> [What you should do] If "Vector" shows up in a line of the material, return that line.

> [Source records]
============================================================

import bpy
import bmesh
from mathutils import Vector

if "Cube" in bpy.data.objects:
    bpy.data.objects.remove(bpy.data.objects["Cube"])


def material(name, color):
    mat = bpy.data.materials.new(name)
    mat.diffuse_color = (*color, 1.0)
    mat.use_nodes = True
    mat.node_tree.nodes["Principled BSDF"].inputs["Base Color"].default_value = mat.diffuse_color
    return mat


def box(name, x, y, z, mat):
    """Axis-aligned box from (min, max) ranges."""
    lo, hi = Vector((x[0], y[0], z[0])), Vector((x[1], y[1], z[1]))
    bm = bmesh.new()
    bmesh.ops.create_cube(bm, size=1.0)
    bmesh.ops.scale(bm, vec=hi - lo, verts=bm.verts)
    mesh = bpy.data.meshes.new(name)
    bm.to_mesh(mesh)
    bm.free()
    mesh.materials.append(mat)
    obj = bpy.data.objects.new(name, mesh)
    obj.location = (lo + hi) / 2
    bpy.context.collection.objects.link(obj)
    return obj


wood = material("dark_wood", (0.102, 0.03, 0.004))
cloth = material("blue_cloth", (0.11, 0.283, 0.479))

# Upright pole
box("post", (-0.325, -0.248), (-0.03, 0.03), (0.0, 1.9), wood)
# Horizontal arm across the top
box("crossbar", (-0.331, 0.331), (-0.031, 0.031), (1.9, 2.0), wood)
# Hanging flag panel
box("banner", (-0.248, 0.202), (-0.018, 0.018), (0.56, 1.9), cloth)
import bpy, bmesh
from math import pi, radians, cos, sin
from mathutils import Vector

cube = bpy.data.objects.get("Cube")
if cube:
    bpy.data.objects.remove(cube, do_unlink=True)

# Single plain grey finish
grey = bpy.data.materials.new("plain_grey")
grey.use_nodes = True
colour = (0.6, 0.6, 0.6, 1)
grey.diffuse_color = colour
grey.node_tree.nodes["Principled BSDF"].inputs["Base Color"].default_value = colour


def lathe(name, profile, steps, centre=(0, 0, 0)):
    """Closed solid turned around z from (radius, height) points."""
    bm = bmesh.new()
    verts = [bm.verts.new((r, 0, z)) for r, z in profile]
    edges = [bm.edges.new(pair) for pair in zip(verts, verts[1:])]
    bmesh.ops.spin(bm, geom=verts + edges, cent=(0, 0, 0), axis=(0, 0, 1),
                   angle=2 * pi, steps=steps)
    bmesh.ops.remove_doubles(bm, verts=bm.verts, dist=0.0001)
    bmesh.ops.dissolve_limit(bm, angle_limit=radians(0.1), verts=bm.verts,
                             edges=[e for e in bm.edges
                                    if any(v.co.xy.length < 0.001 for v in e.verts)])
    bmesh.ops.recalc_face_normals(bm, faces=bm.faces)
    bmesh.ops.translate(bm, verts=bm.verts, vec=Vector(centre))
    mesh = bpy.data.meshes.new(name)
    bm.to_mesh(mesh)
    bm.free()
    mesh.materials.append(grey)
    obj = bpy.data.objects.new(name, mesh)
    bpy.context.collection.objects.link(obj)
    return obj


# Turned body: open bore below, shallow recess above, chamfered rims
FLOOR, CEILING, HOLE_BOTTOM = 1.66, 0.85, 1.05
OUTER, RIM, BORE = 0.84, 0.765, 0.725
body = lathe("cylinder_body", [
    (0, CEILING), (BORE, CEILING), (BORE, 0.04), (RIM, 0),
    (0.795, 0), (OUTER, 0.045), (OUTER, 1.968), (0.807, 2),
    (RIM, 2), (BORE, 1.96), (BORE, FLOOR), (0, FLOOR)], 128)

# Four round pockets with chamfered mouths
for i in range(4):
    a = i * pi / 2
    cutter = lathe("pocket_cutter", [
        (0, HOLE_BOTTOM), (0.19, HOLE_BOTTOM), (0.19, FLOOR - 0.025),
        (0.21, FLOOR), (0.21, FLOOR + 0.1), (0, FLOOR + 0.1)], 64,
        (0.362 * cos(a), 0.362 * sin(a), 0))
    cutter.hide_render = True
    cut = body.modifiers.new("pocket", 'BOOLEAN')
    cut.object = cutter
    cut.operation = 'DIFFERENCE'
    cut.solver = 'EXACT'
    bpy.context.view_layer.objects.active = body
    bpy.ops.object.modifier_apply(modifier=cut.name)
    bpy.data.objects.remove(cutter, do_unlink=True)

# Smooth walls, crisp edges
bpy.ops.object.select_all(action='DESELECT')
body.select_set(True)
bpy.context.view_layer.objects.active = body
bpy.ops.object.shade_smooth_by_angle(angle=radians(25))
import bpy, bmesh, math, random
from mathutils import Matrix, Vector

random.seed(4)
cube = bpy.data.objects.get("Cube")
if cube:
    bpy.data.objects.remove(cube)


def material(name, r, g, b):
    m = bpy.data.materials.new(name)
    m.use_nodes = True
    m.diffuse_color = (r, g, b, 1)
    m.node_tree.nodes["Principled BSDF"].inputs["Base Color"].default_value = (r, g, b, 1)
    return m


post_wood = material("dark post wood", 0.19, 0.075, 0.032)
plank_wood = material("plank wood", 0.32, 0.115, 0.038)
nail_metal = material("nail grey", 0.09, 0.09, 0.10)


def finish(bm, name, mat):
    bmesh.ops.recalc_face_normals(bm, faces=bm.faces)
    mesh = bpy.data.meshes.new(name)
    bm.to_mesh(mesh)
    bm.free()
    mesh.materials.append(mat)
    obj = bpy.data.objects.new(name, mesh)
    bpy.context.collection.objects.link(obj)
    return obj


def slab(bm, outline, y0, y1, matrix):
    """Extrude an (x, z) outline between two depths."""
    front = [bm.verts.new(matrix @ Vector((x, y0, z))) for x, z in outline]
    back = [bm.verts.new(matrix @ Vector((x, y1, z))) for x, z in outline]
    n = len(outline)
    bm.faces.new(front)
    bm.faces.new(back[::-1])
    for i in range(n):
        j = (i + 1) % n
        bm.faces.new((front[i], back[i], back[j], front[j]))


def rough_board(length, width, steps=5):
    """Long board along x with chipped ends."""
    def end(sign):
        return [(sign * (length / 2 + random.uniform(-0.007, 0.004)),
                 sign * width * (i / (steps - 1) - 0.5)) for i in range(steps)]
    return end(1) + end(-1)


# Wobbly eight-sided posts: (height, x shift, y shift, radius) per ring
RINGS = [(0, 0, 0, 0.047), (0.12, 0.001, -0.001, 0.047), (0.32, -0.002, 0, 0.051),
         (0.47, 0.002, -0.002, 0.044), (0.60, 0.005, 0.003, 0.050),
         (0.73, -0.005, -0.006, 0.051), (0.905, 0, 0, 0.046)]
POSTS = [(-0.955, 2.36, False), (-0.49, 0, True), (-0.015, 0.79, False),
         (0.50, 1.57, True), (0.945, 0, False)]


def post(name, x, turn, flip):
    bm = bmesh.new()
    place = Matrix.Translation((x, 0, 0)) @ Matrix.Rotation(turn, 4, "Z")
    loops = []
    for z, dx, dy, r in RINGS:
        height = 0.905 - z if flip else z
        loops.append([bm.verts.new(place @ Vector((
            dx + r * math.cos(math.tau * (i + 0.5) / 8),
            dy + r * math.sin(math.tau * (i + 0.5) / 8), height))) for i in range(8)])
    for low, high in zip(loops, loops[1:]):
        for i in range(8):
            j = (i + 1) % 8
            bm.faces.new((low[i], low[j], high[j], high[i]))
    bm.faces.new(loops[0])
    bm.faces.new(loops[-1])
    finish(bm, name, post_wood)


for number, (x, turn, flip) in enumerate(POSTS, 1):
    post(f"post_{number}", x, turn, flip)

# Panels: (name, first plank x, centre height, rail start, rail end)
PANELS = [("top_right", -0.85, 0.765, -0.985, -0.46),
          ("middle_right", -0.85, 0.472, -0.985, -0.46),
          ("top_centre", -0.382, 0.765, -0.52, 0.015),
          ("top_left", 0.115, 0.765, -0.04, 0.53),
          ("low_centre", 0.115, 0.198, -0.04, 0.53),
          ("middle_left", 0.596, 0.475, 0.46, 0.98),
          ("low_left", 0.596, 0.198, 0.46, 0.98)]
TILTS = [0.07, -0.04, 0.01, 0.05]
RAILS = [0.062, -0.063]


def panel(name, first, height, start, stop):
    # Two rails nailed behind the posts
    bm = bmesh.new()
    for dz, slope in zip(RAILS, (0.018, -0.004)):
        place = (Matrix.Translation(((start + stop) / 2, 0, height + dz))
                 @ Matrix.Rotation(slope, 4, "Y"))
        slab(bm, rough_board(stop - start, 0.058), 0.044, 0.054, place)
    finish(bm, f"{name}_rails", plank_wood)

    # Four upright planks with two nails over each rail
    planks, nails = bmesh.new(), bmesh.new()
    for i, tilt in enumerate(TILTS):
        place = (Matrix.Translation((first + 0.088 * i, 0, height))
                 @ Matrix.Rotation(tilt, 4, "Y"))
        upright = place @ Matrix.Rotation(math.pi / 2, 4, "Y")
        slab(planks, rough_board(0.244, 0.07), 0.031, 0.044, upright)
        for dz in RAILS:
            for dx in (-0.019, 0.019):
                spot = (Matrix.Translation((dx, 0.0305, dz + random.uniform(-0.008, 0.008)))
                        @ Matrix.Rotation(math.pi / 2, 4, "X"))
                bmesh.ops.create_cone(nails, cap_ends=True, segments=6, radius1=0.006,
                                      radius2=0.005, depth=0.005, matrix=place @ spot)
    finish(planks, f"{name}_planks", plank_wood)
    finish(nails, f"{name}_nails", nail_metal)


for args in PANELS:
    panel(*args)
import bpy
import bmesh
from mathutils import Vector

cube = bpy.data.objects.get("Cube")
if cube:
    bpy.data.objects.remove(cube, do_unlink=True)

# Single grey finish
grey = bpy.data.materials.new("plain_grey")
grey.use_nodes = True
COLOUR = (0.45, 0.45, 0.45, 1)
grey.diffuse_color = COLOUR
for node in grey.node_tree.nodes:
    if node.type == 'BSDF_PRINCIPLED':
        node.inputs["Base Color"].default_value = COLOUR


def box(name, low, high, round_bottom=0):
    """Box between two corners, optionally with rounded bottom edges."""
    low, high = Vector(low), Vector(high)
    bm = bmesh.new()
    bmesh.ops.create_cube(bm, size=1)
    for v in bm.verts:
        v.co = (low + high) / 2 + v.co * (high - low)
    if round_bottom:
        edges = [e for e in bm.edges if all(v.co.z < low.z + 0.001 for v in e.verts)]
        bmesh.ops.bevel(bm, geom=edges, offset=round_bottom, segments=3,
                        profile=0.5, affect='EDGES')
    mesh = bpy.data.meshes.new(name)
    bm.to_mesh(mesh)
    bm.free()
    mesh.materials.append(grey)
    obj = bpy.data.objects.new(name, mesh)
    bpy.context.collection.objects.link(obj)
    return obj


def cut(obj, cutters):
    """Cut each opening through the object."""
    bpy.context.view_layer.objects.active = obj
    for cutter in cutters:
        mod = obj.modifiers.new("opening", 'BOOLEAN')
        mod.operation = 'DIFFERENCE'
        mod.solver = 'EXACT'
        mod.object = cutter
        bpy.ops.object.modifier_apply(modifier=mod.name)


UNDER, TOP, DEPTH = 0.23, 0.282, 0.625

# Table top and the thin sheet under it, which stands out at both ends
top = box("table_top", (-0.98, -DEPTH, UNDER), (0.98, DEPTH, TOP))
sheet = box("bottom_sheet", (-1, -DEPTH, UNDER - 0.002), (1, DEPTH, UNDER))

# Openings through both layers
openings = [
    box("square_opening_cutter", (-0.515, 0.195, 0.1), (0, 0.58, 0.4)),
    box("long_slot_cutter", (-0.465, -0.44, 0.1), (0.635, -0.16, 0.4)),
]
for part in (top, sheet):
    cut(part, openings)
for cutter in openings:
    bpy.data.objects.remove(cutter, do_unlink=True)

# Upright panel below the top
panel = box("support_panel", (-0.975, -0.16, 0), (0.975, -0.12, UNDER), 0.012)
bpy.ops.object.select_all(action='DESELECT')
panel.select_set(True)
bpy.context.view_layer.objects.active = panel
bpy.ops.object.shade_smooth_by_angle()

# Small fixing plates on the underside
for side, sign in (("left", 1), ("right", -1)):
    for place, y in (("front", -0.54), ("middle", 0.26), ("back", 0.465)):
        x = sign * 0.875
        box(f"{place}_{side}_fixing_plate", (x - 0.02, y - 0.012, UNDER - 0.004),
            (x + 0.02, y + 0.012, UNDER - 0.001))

============================================================

> [Solution for this task]
from mathutils import Vector
    lo, hi = Vector((x[0], y[0], z[0])), Vector((x[1], y[1], z[1]))
from mathutils import Vector
    bmesh.ops.translate(bm, verts=bm.verts, vec=Vector(centre))
from mathutils import Matrix, Vector
    front = [bm.verts.new(matrix @ Vector((x, y0, z))) for x, z in outline]
    back = [bm.verts.new(matrix @ Vector((x, y1, z))) for x, z in outline]
        loops.append([bm.verts.new(place @ Vector((
from mathutils import Vector
    low, high = Vector(low), Vector(high)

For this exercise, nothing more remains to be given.